WHAT YOU NEED TO DO:
Gather, from the data below, each line in which the word "True" occurs.

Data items
::::::::
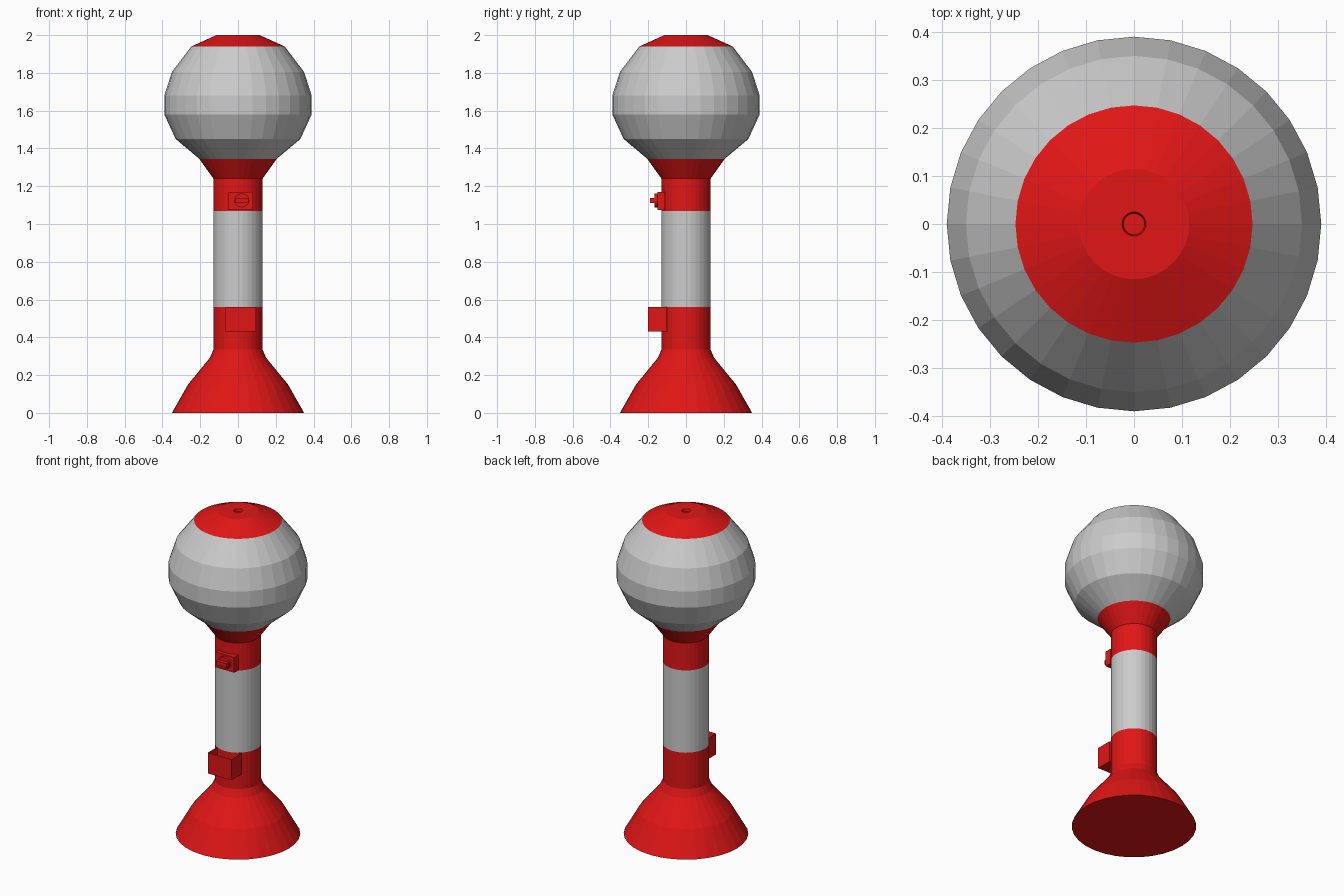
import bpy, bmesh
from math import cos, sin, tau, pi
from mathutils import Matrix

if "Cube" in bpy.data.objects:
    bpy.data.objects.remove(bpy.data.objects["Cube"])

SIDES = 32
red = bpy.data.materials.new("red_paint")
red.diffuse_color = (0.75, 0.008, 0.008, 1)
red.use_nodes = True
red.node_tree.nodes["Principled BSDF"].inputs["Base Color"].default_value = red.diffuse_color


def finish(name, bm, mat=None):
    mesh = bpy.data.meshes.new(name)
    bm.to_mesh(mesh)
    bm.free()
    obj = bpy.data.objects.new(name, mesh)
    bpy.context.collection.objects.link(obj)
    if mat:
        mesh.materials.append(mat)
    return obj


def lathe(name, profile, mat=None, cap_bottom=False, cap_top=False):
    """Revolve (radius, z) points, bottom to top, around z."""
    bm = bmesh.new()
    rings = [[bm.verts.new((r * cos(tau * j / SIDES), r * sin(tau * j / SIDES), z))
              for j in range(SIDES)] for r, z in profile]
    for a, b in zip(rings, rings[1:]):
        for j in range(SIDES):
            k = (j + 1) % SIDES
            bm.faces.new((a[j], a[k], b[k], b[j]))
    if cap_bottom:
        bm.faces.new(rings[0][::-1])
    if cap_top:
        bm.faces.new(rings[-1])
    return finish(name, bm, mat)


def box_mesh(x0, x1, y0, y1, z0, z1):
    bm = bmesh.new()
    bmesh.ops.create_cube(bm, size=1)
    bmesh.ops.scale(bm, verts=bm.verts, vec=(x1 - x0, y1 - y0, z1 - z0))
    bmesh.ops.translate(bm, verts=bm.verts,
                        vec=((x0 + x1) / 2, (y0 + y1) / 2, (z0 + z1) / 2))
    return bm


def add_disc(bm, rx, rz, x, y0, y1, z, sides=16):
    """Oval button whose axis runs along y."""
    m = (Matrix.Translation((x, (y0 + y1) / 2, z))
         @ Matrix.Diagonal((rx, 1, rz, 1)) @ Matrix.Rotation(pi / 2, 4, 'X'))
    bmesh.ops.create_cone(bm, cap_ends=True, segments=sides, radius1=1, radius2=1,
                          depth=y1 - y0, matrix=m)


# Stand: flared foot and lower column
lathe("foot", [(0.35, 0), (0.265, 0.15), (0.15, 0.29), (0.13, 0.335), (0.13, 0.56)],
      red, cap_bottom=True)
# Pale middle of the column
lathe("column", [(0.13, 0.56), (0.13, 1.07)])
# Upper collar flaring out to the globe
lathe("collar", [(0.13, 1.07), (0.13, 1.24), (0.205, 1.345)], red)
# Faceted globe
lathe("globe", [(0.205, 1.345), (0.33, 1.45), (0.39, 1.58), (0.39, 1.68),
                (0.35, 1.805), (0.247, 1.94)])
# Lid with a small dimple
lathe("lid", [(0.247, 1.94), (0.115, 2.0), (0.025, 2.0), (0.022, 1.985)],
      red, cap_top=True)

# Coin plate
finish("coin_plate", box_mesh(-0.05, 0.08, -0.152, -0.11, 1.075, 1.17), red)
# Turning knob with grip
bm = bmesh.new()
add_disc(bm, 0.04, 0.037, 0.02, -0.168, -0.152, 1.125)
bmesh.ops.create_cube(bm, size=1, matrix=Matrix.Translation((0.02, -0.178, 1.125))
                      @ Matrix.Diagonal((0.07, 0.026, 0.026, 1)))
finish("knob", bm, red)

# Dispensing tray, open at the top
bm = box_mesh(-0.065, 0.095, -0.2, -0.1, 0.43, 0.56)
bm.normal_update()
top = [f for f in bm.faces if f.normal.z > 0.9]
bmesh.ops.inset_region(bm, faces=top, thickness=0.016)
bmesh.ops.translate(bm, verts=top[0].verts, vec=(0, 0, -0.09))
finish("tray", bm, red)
::::::::
RESPONSE AREA:
red.use_nodes = True
    bmesh.ops.create_cone(bm, cap_ends=True, segments=sides, radius1=1, radius2=1,
      red, cap_bottom=True)
      red, cap_top=True)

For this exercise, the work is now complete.